Save on Textbooks
- AU $56.99Trending at AU $71.25
- AU $13.75Trending at AU $17.80
- AU $69.53Trending at AU $85.96
- AU $17.60Trending at AU $22.27
- AU $34.66Trending at AU $36.07
- AU $29.91Trending at AU $39.11
- AU $50.46Trending at AU $57.09
About this product
- DescriptionThe Mark of Cain fleshes out a history of conversations that contributed to Germany's coming to terms with a guilty past. Katharina von Kellenbach draws on letters exchanged between clergy and Nazi perpetrators, written tes of prison chaplains, memoirs, sermons, and prison publications to illuminate the moral and spiritual struggles of perpetrators after the war. These documents provide intimate insights into the self-reflection and self-perception of perpetrators. As Germany looks back on more than sixty years of passionate debate about political, personal and legal guilt, its ongoing engagement with the legacy of perpetration has transformed its culture and politics. In many post-gecidal societies, it falls to clergy and religious officials (in addition to the courts) to negotiate and create a path for individuals beyond the atrocities of the past. German clergy brought the Christian message of guilt and forgiveness into the internment camps where Nazi functionaries awaited prosecution at the hands of Allied military tribunals and various national criminal courts, or served out their sentences. The loving willingness to forgive and forget displayed towards his errant child by the father in the parable of the Prodigal Son became the paradigm central to Germany's rehabilitation and reintegration of Nazi perpetrators. The problem with Luke's parable in this context, however, is that perpetrators did t ask for forgiveness. Most agents of state crimes felt incent. Von Kellenbach proposes the story of the mark of Cain as a counter narrative. In contrast to the Prodigal Son, who is quickly forgiven and welcomed back into the house of the father, the fratricide Cain is charged to rebuild his life on the basis of open communication about the past. The story of the Prodigal Son equates forgiveness with forgetting; Cain's story links redemption with remembrance and suggests a strategy of critical engagement with perpetrators.
- Author BiographyKatharina von Kellenbach is Professor of Religious Studies at St. Mary's College of Maryland.
- Author(s)Katharina von Kellenbach
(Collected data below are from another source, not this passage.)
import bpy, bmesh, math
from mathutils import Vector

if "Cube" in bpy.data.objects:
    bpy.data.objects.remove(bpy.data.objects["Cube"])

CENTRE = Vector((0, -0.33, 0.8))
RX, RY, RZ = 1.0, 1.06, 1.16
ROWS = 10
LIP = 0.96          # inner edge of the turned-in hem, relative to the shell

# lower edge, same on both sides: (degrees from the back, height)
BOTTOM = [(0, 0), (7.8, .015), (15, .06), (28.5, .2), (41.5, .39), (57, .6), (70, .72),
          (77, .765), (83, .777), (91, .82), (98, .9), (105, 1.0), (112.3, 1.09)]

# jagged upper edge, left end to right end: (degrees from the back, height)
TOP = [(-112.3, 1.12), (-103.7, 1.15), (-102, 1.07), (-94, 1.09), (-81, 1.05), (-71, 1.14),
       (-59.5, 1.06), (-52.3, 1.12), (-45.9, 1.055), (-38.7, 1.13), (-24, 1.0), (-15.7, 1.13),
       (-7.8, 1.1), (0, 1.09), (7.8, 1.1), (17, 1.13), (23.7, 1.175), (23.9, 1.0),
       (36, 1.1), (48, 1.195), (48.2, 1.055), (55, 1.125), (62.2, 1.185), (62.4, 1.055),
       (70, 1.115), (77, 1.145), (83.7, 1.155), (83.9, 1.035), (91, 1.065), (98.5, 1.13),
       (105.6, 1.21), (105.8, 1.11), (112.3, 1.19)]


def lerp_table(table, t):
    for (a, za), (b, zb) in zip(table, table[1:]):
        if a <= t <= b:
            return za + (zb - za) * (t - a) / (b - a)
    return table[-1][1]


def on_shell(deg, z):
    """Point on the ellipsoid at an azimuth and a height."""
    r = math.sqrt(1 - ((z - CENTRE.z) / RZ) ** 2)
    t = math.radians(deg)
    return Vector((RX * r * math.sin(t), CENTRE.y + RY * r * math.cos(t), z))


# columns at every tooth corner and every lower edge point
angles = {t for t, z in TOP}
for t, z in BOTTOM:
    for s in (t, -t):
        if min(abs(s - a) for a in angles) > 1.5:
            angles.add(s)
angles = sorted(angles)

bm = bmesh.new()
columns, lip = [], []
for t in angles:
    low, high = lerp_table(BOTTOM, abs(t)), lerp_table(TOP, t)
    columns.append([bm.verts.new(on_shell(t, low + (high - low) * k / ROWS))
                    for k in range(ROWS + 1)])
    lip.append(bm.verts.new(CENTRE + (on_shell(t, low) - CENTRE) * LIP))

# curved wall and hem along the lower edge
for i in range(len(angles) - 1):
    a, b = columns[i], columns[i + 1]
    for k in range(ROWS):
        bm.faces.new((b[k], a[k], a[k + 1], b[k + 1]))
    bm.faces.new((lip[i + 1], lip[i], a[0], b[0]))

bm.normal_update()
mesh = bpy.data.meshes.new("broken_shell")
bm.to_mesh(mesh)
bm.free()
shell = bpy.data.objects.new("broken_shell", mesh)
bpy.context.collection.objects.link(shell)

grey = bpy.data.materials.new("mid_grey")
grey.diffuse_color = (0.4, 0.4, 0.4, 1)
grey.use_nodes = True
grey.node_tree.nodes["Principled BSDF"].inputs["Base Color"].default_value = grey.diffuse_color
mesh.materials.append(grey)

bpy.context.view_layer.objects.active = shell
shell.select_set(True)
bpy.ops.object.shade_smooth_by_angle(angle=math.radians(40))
- PublisherOxford University Press Inc
- Date of Publication25/07/2013
- SubjectChristian Theology
- Place of PublicationNew York
- Country of PublicationUnited States
- ImprintOxford University Press Inc
- Content Noteblack & white illustrations
- Weight528 g
- Width163 mm
- Height242 mm
- Spine25 mm
This item doesn't belong on this page.
Thanks, we'll look into this.